A national animal rights group, Physicians Committee for Responsible Medicine,
has spent $3,500 to place a billboard in downtown Portland criticizing OHSU for using pigs in a medical school class.
The billboard, located at the intersection of SW 13th and Alder, reads “First, Do No Harm: Stop the OHSU Medical School Live Animal Lab.” The text alludes to the Hippocratic Oath,
an ancient ethical code that specifically prohibits doctors from harming “man,” as OHSU spokesman Jim Newman points out.
Many physicians consider the oath outdated.But that misses the purpose of the billboard, says Dr. John Pippin, a PCRM spokesman. Pippin says his group put up the ad to engage the public—not to quibble over technicalities or even ridicule OHSU.
“We have been disappointed that the substantive issues related to live animal use have not been addressed by OHSU,” he explains. If the school would “take an honest look” at its program, he thinks, it would find it “archaic.” He hopes the billboard will alert Portland's public—which he believes is particularly progressive—and that concerned citizens will then write to OHSU to complain.
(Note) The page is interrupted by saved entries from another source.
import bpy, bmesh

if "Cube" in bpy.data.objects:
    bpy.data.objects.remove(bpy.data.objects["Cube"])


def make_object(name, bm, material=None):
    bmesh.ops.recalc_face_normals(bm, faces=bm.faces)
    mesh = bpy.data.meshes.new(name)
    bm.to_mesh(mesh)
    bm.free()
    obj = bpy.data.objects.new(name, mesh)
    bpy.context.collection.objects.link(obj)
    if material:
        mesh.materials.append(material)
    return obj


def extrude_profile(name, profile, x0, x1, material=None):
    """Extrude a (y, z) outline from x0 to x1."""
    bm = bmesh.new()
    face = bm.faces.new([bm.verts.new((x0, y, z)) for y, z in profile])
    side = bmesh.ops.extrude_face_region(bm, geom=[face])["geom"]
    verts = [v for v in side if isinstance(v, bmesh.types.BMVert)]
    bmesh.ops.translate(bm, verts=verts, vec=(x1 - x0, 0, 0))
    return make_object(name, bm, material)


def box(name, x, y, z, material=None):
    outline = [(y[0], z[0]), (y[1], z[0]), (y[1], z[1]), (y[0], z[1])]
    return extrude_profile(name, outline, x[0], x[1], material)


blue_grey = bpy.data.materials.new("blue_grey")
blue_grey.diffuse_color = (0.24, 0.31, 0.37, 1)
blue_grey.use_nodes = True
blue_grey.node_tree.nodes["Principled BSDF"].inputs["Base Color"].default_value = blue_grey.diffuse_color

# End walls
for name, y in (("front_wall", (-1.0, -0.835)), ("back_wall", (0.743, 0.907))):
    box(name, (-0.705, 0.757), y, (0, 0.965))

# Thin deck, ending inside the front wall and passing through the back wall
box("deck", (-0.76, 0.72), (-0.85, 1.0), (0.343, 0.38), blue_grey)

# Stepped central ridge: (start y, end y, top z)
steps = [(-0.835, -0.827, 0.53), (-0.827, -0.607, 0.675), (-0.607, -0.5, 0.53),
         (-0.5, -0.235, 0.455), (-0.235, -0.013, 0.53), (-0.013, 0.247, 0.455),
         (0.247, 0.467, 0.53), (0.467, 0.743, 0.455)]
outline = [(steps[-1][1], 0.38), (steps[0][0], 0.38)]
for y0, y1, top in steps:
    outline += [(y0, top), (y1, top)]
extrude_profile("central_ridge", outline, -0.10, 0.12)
Newman says he has gotten 25 complaints from Portlanders since the billboard went up at the start of January—22 letters and three phone calls.
About 75 percent of students opt to take the class, an elective, which Newman contends is neither cruel nor illegal. As far as Newman knows, no OHSU students have complained about the school's use of animals.
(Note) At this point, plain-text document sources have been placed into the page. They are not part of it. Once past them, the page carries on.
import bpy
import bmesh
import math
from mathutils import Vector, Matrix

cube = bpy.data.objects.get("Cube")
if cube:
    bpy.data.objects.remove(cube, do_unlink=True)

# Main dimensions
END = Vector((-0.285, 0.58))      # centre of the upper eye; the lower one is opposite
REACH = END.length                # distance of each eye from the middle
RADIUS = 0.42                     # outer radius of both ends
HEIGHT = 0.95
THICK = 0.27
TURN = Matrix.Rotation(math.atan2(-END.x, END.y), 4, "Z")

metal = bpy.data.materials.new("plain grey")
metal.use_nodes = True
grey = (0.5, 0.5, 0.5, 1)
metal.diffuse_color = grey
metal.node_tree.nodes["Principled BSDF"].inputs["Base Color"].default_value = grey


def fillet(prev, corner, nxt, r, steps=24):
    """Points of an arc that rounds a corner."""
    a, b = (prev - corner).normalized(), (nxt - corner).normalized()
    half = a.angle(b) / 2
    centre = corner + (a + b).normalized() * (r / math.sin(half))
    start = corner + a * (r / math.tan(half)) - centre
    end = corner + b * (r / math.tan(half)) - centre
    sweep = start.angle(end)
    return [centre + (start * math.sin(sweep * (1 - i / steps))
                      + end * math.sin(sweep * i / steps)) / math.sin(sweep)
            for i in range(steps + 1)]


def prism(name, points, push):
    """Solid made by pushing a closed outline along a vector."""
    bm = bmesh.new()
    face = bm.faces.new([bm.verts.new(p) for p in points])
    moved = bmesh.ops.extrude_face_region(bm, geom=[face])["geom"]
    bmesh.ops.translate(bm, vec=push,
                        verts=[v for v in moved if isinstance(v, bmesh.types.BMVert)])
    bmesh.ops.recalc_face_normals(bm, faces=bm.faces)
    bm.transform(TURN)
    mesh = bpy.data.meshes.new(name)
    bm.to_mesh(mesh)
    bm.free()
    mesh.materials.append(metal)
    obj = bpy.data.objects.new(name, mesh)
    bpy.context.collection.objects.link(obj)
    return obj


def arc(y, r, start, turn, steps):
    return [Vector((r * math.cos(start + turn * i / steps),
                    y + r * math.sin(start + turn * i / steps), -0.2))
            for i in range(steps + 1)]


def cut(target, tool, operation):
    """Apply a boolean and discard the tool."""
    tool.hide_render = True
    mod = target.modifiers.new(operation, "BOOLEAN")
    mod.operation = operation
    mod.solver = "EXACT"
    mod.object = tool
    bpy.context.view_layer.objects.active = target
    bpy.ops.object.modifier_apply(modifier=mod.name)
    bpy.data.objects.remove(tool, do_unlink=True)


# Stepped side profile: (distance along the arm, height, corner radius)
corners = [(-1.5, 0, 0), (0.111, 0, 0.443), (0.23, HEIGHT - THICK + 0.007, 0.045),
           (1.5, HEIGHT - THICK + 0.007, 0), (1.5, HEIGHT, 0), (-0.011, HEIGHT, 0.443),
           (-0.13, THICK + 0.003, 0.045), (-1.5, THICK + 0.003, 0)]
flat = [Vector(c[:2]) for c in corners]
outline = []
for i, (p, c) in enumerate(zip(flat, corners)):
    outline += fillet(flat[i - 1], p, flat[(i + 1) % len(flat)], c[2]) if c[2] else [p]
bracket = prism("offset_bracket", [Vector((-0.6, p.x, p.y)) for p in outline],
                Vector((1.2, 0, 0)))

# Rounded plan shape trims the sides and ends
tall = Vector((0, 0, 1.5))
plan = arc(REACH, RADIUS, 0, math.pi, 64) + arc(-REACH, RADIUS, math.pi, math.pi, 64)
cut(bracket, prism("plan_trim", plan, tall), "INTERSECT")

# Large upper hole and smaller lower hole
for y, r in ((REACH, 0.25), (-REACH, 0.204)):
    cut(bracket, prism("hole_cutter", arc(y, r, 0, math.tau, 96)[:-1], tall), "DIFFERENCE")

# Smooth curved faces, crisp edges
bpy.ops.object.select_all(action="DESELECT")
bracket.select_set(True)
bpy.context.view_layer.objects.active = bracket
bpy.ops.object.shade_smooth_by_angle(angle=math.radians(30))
In the past, Newman has questioned PCRM's credibility, citing a 2004 Newsweek article that linked the group to PETA and estimated that less than 5 percent of its members were physicians.
But Pippin says his organization was founded by physicians and scientists. He maintains that OHSU is one of only 10 medical schools in the country, and the only school west of the Mississippi River, that still uses live animals in classes.
PCRM hopes that OHSU will eventually agree to phase live animals out of classrooms. And there's a recent precedent. On Dec. 7, following a similar dispute at Case Western Reserve School of Medicine in Ohio, Dean Pamela Davis issued the following statement: “As the school continues to revise and implement a new curriculum over the next year, we have committed to not using dogs, cats or ferrets in our instruction. We are working to eliminate the use of all live animals.”